> **Your assignment**: All of the data should be output character for character, except the pictures.
• • • •
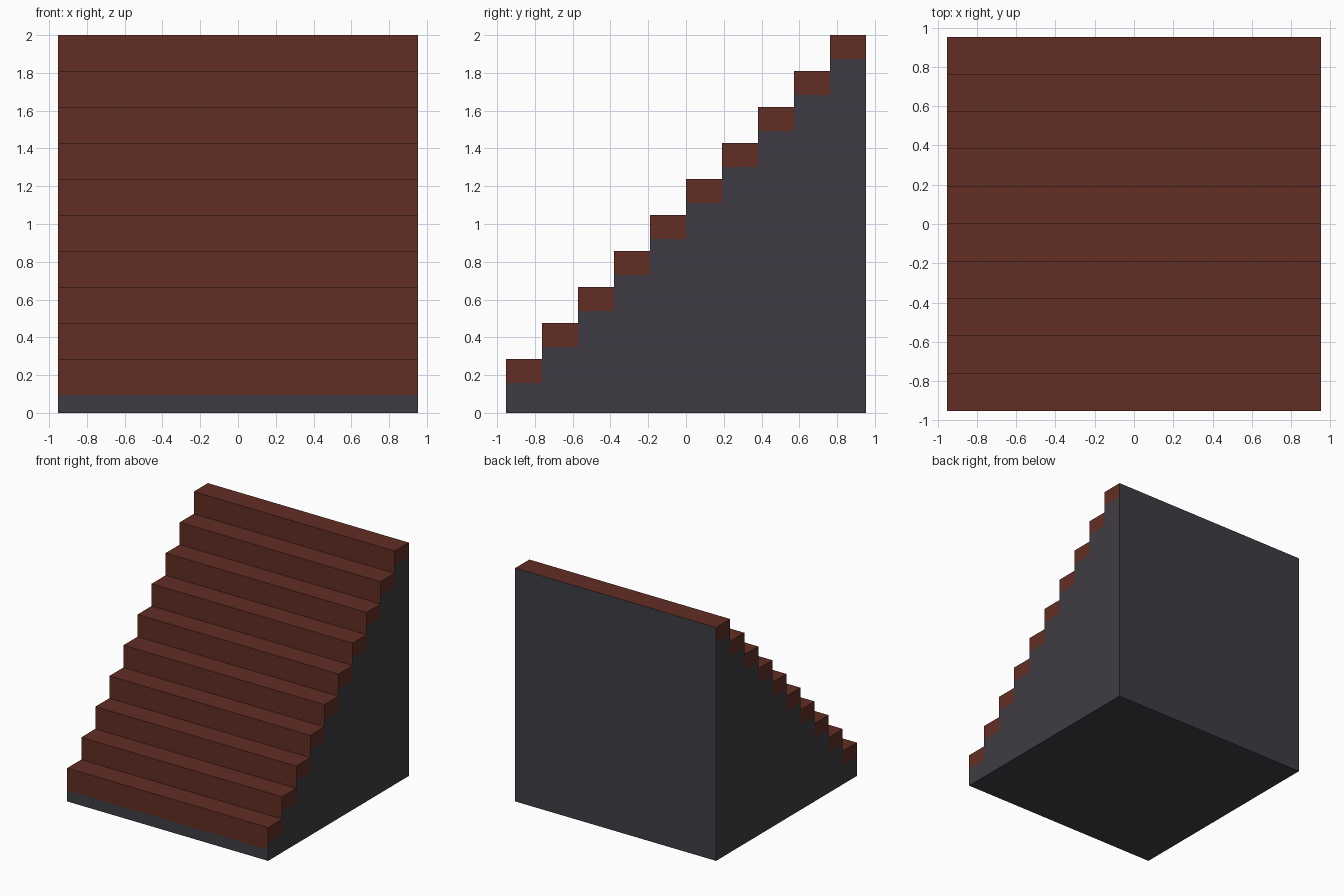
import bpy, bmesh

if "Cube" in bpy.data.objects:
    bpy.data.objects.remove(bpy.data.objects["Cube"])

STEPS = 10
S = 2 / 10.5            # rise and run of one step
HALF = S * STEPS / 2    # half width and half depth
PLINTH = S / 2          # grey strip under the first riser
BAND = S * 2 / 3        # red depth on the side of each step


def material(name, rgb):
    m = bpy.data.materials.new(name)
    m.diffuse_color = (*rgb, 1)
    m.use_nodes = True
    m.node_tree.nodes["Principled BSDF"].inputs["Base Color"].default_value = m.diffuse_color
    return m


mesh = bpy.data.meshes.new("staircase")
stairs = bpy.data.objects.new("staircase", mesh)
bpy.context.collection.objects.link(stairs)
mesh.materials.append(material("dark grey stone", (0.0495, 0.046, 0.056)))
mesh.materials.append(material("dark red brick", (0.122, 0.0272, 0.0178)))
GREY, RED = 0, 1

bm = bmesh.new()
cache = {}


def vert(x, p):
    key = (round(x, 5), round(p[0], 5), round(p[1], 5))
    if key not in cache:
        cache[key] = bm.verts.new(key)
    return cache[key]


def face(points, mat):
    bm.faces.new([vert(*p) for p in points]).material_index = mat


# stepped outline, grey side panel and red step ends, as (y, z) profiles
outline = [(-HALF, 0), (-HALF, PLINTH)]
panel = list(outline)
step_ends = []
for i in range(STEPS):
    y0, y1 = -HALF + S * i, -HALF + S * (i + 1)
    top = PLINTH + S * (i + 1)
    low = top - BAND
    outline += [(y0, low), (y0, top), (y1, top)]
    panel += [(y0, low), (y1, low)]
    if i < STEPS - 1:
        panel.append((y1, top))
    step_ends.append([(y0, low), (y1, low), (y1, top), (y0, top)])
outline += [(HALF, low), (HALF, 0)]
panel.append((HALF, 0))

# treads and risers in red; plinth, back and bottom in grey
for k, a in enumerate(outline):
    b = outline[(k + 1) % len(outline)]
    red = 1 <= k <= 3 * STEPS
    face([(-HALF, a), (HALF, a), (HALF, b), (-HALF, b)], RED if red else GREY)

# both sides
for x in (-HALF, HALF):
    face([(x, p) for p in panel], GREY)
    for end in step_ends:
        face([(x, p) for p in end], RED)

bmesh.ops.recalc_face_normals(bm, faces=bm.faces)
bm.to_mesh(mesh)
bm.free()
• • • •
> **Written answer**:
import bpy, bmesh

if "Cube" in bpy.data.objects:
    bpy.data.objects.remove(bpy.data.objects["Cube"])

STEPS = 10
S = 2 / 10.5            # rise and run of one step
HALF = S * STEPS / 2    # half width and half depth
PLINTH = S / 2          # grey strip under the first riser
BAND = S * 2 / 3        # red depth on the side of each step


def material(name, rgb):
    m = bpy.data.materials.new(name)
    m.diffuse_color = (*rgb, 1)
    m.use_nodes = True
    m.node_tree.nodes["Principled BSDF"].inputs["Base Color"].default_value = m.diffuse_color
    return m


mesh = bpy.data.meshes.new("staircase")
stairs = bpy.data.objects.new("staircase", mesh)
bpy.context.collection.objects.link(stairs)
mesh.materials.append(material("dark grey stone", (0.0495, 0.046, 0.056)))
mesh.materials.append(material("dark red brick", (0.122, 0.0272, 0.0178)))
GREY, RED = 0, 1

bm = bmesh.new()
cache = {}


def vert(x, p):
    key = (round(x, 5), round(p[0], 5), round(p[1], 5))
    if key not in cache:
        cache[key] = bm.verts.new(key)
    return cache[key]


def face(points, mat):
    bm.faces.new([vert(*p) for p in points]).material_index = mat


# stepped outline, grey side panel and red step ends, as (y, z) profiles
outline = [(-HALF, 0), (-HALF, PLINTH)]
panel = list(outline)
step_ends = []
for i in range(STEPS):
    y0, y1 = -HALF + S * i, -HALF + S * (i + 1)
    top = PLINTH + S * (i + 1)
    low = top - BAND
    outline += [(y0, low), (y0, top), (y1, top)]
    panel += [(y0, low), (y1, low)]
    if i < STEPS - 1:
        panel.append((y1, top))
    step_ends.append([(y0, low), (y1, low), (y1, top), (y0, top)])
outline += [(HALF, low), (HALF, 0)]
panel.append((HALF, 0))

# treads and risers in red; plinth, back and bottom in grey
for k, a in enumerate(outline):
    b = outline[(k + 1) % len(outline)]
    red = 1 <= k <= 3 * STEPS
    face([(-HALF, a), (HALF, a), (HALF, b), (-HALF, b)], RED if red else GREY)

# both sides
for x in (-HALF, HALF):
    face([(x, p) for p in panel], GREY)
    for end in step_ends:
        face([(x, p) for p in end], RED)

bmesh.ops.recalc_face_normals(bm, faces=bm.faces)
bm.to_mesh(mesh)
bm.free()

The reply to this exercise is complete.